Popular discontent is growing across the Balkans over governments’ handling of the Covid-19 pandemic, as concerns mount about continued lockdowns, poor testing provision and patchy access to healthcare.
In Serbia, which was initially relatively successful in containing the virus, anti-government protests turned violent last week, while in Kosovo a new ruling coalition is grappling with a steep rise in infections. The protests in Serbia continued at the weekend.
Elsewhere in the region, in countries such as North Macedonia, and Bosnia and Herzegovina, the number of cases is also rising, along with allegations of mismanagement and cronyism.
While the authorities in Serbia initially laughed off the “silly virus” even as dramatic news of the spread of Covid-19 was emerging from Italy in early March, they later imposed one of Europe’s strictest lockdowns.
Then in late May all restrictions were suddenly lifted, weeks before an election that would see the conservative Serbian Progressive party (SNS) of president Aleksandar Vucic win almost 65 per cent of the vote in a ballot boycotted by most opposition parties.
Protests began in Belgrade on Tuesday last week after new lockdown measures were announced. Many of the protesters, who come from across the political spectrum, alleged hypocrisy after several officials tested positive for the virus following the SNS’s victory celebrations. Observers said demonstrators’ anger is focused less on the latest lockdown and more on the fact that holding the election arguably put people’s lives in danger.
“Mr Vucic tried desperately to revert Serbia from a multi-party system to a single-party system and ultimately he succeeded,” said Marko Kmezic, a senior researcher at the Centre for Southeast European Studies at the University of Graz in Austria.
“Now there is no other way to vent this frustration besides taking it out on the street.”

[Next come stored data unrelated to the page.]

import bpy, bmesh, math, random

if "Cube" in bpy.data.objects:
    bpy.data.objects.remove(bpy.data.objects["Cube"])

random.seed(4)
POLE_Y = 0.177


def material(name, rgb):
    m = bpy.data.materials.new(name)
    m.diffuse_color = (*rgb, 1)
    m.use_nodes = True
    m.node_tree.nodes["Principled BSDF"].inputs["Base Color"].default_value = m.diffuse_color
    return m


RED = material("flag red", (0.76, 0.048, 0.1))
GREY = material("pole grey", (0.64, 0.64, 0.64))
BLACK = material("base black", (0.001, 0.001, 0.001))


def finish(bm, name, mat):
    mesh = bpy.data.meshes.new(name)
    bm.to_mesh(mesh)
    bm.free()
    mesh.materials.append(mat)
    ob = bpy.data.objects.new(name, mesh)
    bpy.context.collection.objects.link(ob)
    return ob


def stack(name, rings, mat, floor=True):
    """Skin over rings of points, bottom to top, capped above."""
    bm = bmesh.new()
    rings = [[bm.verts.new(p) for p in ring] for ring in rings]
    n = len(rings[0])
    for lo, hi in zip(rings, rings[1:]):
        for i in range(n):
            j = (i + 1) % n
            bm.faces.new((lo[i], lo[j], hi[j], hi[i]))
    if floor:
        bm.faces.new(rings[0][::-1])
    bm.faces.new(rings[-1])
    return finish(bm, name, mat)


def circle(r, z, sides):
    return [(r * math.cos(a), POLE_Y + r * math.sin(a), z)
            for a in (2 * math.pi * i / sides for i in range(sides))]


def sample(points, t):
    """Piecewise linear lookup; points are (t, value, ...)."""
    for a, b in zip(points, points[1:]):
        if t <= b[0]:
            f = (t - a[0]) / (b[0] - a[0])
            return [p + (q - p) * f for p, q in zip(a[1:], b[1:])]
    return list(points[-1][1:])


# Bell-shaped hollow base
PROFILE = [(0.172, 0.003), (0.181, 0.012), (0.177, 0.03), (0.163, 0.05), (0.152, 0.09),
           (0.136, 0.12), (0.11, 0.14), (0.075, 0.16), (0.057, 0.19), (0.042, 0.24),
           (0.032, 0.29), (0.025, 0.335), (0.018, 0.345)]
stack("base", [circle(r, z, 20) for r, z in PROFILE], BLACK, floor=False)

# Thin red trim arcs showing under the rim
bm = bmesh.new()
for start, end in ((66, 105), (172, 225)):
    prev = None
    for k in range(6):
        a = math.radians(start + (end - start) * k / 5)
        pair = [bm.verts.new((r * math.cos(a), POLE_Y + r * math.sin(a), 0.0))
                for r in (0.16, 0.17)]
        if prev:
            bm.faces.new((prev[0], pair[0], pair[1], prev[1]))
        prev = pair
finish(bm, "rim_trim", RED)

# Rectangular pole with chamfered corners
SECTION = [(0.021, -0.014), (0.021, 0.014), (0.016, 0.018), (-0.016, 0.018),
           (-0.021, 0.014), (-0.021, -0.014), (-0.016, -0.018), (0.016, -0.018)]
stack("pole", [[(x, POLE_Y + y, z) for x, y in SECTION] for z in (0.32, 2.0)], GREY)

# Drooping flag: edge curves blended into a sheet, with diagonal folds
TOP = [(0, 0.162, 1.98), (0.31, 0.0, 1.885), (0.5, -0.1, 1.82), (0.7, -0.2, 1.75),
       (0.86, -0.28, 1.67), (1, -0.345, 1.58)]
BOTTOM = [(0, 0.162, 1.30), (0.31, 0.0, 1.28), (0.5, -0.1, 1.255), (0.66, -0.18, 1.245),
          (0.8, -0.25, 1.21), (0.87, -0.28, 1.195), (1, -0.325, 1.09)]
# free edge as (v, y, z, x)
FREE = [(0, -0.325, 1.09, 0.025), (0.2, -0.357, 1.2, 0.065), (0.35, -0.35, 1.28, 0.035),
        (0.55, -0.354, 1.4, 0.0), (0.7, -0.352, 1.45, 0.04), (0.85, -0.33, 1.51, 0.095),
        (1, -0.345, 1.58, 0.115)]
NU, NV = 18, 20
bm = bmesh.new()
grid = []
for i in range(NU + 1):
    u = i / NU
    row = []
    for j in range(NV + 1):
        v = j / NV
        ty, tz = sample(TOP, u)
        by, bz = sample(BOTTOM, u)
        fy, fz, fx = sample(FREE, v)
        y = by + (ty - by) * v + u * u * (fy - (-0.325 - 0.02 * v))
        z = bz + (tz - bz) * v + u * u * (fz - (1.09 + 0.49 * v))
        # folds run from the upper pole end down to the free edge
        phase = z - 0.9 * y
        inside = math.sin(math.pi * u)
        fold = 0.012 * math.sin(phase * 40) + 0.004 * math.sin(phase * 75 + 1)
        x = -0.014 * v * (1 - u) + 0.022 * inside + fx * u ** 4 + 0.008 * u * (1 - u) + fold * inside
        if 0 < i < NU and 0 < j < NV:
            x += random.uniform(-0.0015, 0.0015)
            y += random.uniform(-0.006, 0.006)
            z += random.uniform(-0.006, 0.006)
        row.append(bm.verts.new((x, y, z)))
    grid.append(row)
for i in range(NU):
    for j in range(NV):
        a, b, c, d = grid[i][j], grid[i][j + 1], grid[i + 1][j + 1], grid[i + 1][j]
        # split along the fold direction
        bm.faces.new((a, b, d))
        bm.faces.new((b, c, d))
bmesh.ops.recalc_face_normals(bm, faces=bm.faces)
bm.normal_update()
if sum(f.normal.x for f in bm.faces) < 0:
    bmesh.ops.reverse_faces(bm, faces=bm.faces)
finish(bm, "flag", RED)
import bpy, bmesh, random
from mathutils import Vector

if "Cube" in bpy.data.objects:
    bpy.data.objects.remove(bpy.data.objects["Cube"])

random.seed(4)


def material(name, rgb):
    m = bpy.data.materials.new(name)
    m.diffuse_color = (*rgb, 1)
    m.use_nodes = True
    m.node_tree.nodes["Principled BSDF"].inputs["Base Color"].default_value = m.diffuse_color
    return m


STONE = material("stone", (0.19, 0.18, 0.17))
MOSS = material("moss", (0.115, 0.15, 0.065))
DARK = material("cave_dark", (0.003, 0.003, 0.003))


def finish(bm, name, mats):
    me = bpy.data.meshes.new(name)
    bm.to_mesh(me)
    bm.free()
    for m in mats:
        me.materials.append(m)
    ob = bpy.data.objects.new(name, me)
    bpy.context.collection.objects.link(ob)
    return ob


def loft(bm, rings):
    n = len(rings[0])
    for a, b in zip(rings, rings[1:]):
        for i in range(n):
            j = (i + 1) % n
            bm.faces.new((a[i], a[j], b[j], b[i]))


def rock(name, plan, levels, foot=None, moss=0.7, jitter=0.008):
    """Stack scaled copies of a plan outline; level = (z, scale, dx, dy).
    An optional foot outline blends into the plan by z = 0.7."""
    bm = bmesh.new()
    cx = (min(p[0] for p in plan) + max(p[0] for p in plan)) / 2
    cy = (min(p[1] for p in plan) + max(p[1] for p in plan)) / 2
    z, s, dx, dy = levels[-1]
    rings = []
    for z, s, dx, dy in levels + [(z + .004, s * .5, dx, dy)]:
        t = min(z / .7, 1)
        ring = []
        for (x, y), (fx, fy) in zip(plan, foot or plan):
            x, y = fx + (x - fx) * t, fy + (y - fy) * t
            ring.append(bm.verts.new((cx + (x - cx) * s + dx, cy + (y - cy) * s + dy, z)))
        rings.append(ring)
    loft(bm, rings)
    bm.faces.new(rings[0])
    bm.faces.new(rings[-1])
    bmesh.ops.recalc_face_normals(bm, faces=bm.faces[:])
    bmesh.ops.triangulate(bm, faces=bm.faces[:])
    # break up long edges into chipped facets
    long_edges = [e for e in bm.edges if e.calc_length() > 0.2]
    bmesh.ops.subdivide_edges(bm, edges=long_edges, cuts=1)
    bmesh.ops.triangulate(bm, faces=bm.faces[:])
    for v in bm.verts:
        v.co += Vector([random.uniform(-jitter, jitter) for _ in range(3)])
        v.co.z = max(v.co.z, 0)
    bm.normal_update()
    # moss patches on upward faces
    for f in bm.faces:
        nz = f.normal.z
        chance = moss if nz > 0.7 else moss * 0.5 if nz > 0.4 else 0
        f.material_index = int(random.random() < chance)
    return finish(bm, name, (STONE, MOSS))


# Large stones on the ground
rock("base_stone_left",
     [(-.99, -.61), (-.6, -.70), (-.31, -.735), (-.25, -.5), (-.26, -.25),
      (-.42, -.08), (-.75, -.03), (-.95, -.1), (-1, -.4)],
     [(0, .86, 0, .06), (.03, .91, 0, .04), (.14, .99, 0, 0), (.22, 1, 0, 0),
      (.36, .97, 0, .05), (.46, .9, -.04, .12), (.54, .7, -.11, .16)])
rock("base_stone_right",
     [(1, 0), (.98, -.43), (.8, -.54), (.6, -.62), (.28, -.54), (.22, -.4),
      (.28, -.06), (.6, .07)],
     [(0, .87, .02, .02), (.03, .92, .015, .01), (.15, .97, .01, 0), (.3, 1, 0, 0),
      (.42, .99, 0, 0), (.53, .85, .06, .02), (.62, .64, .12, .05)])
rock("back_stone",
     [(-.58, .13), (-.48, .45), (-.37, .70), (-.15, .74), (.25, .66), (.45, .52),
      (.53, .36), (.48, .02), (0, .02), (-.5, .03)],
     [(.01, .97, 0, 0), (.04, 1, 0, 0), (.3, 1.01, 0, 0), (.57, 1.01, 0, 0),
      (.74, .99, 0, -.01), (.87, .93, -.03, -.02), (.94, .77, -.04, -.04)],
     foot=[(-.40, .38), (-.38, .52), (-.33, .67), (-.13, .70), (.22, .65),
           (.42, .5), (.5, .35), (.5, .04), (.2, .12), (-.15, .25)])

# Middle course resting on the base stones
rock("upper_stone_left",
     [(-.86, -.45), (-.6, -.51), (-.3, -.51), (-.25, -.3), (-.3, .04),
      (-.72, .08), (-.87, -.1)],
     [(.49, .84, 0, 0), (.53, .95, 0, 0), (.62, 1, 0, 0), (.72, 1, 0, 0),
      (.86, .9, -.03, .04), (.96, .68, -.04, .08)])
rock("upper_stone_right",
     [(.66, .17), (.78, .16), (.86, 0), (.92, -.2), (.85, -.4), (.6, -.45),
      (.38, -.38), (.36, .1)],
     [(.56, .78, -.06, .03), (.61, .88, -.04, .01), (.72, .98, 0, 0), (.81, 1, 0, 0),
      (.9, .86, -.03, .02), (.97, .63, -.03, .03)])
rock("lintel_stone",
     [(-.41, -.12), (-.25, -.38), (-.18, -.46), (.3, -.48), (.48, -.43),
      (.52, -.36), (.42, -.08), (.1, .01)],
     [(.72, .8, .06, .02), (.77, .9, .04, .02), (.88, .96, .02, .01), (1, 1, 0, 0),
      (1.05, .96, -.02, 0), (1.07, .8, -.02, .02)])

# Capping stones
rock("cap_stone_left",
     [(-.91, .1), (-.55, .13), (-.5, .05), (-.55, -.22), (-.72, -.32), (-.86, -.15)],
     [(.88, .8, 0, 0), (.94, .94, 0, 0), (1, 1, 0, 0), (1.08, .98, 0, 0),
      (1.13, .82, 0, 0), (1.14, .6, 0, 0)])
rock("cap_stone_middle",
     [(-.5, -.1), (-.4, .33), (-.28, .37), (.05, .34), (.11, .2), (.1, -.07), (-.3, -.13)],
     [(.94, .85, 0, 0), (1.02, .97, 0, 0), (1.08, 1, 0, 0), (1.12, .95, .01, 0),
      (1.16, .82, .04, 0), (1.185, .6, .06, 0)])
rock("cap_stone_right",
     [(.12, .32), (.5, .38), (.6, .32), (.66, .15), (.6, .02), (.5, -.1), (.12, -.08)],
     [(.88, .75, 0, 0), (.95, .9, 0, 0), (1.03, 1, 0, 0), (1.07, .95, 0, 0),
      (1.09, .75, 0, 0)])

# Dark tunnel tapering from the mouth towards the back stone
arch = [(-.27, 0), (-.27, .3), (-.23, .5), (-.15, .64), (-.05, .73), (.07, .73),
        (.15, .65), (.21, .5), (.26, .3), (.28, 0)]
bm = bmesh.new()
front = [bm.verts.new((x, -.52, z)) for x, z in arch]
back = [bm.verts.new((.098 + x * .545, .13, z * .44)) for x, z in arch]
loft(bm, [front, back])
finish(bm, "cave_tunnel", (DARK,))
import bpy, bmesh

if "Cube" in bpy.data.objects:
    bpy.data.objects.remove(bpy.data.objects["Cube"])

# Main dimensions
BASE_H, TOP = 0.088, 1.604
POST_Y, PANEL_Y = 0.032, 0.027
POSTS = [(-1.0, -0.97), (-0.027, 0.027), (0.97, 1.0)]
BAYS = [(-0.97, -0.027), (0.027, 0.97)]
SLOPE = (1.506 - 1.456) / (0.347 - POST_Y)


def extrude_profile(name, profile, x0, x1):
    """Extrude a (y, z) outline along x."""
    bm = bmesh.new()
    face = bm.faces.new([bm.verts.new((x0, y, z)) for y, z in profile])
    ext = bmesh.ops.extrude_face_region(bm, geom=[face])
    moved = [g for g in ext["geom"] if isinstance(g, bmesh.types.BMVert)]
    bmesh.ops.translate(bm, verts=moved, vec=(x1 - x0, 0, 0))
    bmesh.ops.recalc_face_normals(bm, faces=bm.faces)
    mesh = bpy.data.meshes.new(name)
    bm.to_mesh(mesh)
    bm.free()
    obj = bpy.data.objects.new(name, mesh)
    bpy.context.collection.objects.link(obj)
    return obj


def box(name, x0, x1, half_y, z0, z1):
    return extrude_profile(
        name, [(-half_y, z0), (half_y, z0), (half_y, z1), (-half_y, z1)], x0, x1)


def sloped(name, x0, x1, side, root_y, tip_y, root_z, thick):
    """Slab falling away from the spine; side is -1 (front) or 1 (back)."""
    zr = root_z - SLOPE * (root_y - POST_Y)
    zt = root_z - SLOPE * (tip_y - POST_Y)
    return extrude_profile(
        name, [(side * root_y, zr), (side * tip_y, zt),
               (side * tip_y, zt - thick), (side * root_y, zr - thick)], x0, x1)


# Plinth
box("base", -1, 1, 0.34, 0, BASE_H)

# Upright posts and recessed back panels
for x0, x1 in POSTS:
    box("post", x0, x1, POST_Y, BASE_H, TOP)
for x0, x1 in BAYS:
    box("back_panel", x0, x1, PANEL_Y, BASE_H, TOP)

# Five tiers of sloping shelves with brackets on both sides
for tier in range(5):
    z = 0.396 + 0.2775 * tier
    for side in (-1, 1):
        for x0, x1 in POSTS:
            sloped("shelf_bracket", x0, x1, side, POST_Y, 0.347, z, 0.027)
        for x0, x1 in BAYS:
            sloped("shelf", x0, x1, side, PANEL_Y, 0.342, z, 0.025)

In an attempt to dissociate themselves from the violence of previous evenings, which had seen clashes between demonstrators and the police, protesters on Thursday sat in a socially distanced manner. They were joined by workers from the Belgrade hospital handling Covid-19 patients. Serbia has registered more than 18,000 cases and 380 deaths.
However, the Balkan Investigative Reporting Network has accused the government of under-reporting the death rate. Mr Vucic has dismissed the data as “inauthentic”, but Predrag Kon, the head of the government’s crisis management team, acknowledged recently that the officially published numbers of people tested “do not add up”.
Petar Djuric, a Serbian man, has become a symbol of the country’s protests after speaking to local media on Tuesday. He said his father died from Covid-19 because he could not get access to a ventilator and complained that his death was not officially registered as being due to the virus.
Mr Vucic accused Mr Djuric of lying and pro-government tabloids have published a number of attacks on him. In a news conference on Wednesday, Mr Vucic blamed foreign intelligence agencies, conspiracy theorists and anti-vaccination campaigners for the protests. Some protesters, meanwhile, said they believed football hooligans loyal to Mr Vucic had sought to provoke violence to scare ordinary people off.
A passer-by wears a mask in Pristina. Many in Kosovo say poor governance has played a role in the rising infection rate, say analysts © Armend/AFP/Getty
In Kosovo, anger is mounting over a change in government carried out in the midst of the pandemic and a rapid rise in the number of infections.
An administration led by anti-corruption firebrand Albin Kurti took power in February just before the spike in cases and was widely seen as handling the pandemic well. However, he and his well-regarded health minister were ousted after only 52 days over a dispute about how to handle negotiations with Serbia, which still does not recognise its former province’s independence, declared in 2008.
A new premier, Avdullah Hoti, from the Democratic League of Kosovo (LDK), who did not stand as a prime ministerial candidate at the most recent election, was selected.
“The [new] LDK government was completely unprepared” to deal with the pandemic, said Donika Emini, a Pristina-based political analyst. “They took the lead without having proper strategy about how to proceed and created confusion among citizens.”
Kosovo had registered 4,700 infections and 101 deaths as of Sunday. But many, like Ms Emini, complain that they have been denied tests in public hospitals despite showing symptoms. Ms Emini had planned to go to neighbouring North Macedonia to be tested before it closed its border with Kosovo because of the recent increase in cases there.
Ms Emini said there was widespread feeling that poor governance had played a role in the rising infection rate.
“Public procurement in the health system has been subject to corruption forever,” she said, adding that the same was true of the response to the pandemic. Ms Emini noted concerns that hospital equipment malfunctions had led to deaths.
In nearby Bosnia-Herzegovina, prosecutors are investigating why a company that owns a raspberry farm and that has no experience buying medical equipment won a tender to import ventilators from China.
Bosnia has registered more than 6,700 infections and 219 deaths. Like elsewhere in the region, the numbers have risen sharply in recent weeks.